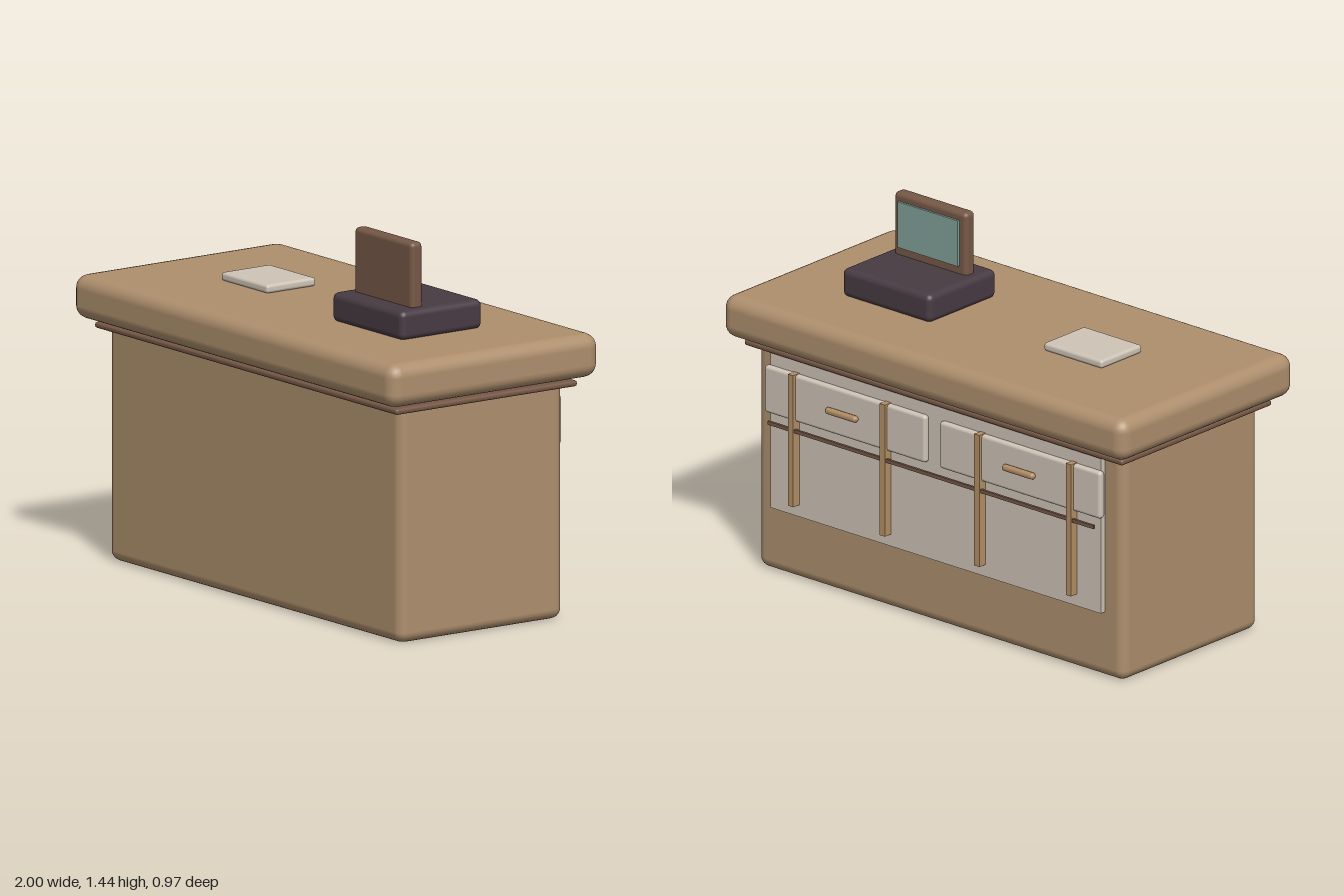
import * as THREE from 'three';
import { RoundedBoxGeometry } from 'three/addons/geometries/RoundedBoxGeometry.js';

const material = (name, color) => {
  const m = new THREE.MeshStandardMaterial({ color });
  m.name = name;
  return m;
};

export function createModel() {
  const wood = material('tan wood', 0xae8f6d);
  const lightWood = material('light wood', 0xb48f66);
  const brown = material('brown wood', 0x765846);
  const cream = material('cream', 0xcfc5b7);
  const dark = material('dark plum', 0x483b43);
  const glass = material('teal glass', 0x80a198);

  const group = new THREE.Group();
  group.name = 'shopCounter';

  // Box given by its min and max on each axis; a radius rounds its edges
  const box = (name, mat, [x0, x1], [y0, y1], [z0, z1], radius = 0, segments = 3) => {
    const size = [x1 - x0, y1 - y0, z1 - z0];
    const geometry = radius
      ? new RoundedBoxGeometry(...size, segments, radius)
      : new THREE.BoxGeometry(...size);
    const mesh = new THREE.Mesh(geometry, mat);
    mesh.name = name;
    mesh.position.set((x0 + x1) / 2, (y0 + y1) / 2, (z0 + z1) / 2);
    group.add(mesh);
    return mesh;
  };

  // Counter
  box('counterBody', wood, [-0.91, 0.91], [0, 0.925], [-0.38, 0.38], 0.04);
  box('counterTop', wood, [-1, 1], [0.92, 1.087], [-0.485, 0.485], 0.052);
  box('trim', brown, [-0.94, 0.94], [0.883, 0.906], [-0.42, 0.42], 0.01, 2);

  // Back panel with its thin horizontal rail
  box('backPanel', cream, [-0.82, 0.82], [0.262, 0.89], [-0.404, -0.375]);
  box('backRail', brown, [-0.81, 0.81], [0.604, 0.618], [-0.434, -0.424]);

  // Drawers, pulls and upright slats, mirrored left and right
  for (const side of [1, -1]) {
    const span = (a, b) => (side > 0 ? [a, b] : [-b, -a]);
    box('drawer', cream, span(0.035, 0.835), [0.645, 0.832], [-0.426, -0.396], 0.013, 2);

    const pull = new THREE.Mesh(new THREE.CapsuleGeometry(0.014, 0.13, 3, 8), lightWood);
    pull.name = 'drawerPull';
    pull.rotation.z = Math.PI / 2;
    pull.position.set(0.44 * side, 0.738, -0.435);
    group.add(pull);

    for (const x of [0.235, 0.69]) {
      box('slat', lightWood, span(x - 0.013, x + 0.013), [0.31, 0.834], [-0.439, -0.404]);
    }
  }

  // Paper pad
  box('paperPad', cream, [-0.57, -0.28], [1.087, 1.12], [-0.118, 0.11], 0.012, 2);

  // Till, with its screen facing the back
  box('tillBase', dark, [0.22, 0.66], [1.083, 1.195], [-0.19, 0.187], 0.024);
  box('tillMonitor', brown, [0.26, 0.62], [1.17, 1.44], [0.058, 0.112], 0.018);
  box('tillScreen', glass, [0.29, 0.59], [1.228, 1.41], [0.045, 0.054]);
  box('screenMount', brown, [0.4, 0.48], [1.28, 1.36], [0.053, 0.062]);

  return group;
}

□ □ □ □

Work to complete =
Starting at the top of the listing above, please restate word for word each line up to and including the one that holds "const geometry = radius", omitting every image.

Answer section =
import * as THREE from 'three';
import { RoundedBoxGeometry } from 'three/addons/geometries/RoundedBoxGeometry.js';

const material = (name, color) => {
  const m = new THREE.MeshStandardMaterial({ color });
  m.name = name;
  return m;
};

export function createModel() {
  const wood = material('tan wood', 0xae8f6d);
  const lightWood = material('light wood', 0xb48f66);
  const brown = material('brown wood', 0x765846);
  const cream = material('cream', 0xcfc5b7);
  const dark = material('dark plum', 0x483b43);
  const glass = material('teal glass', 0x80a198);

  const group = new THREE.Group();
  group.name = 'shopCounter';

  // Box given by its min and max on each axis; a radius rounds its edges
  const box = (name, mat, [x0, x1], [y0, y1], [z0, z1], radius = 0, segments = 3) => {
    const size = [x1 - x0, y1 - y0, z1 - z0];
    const geometry = radius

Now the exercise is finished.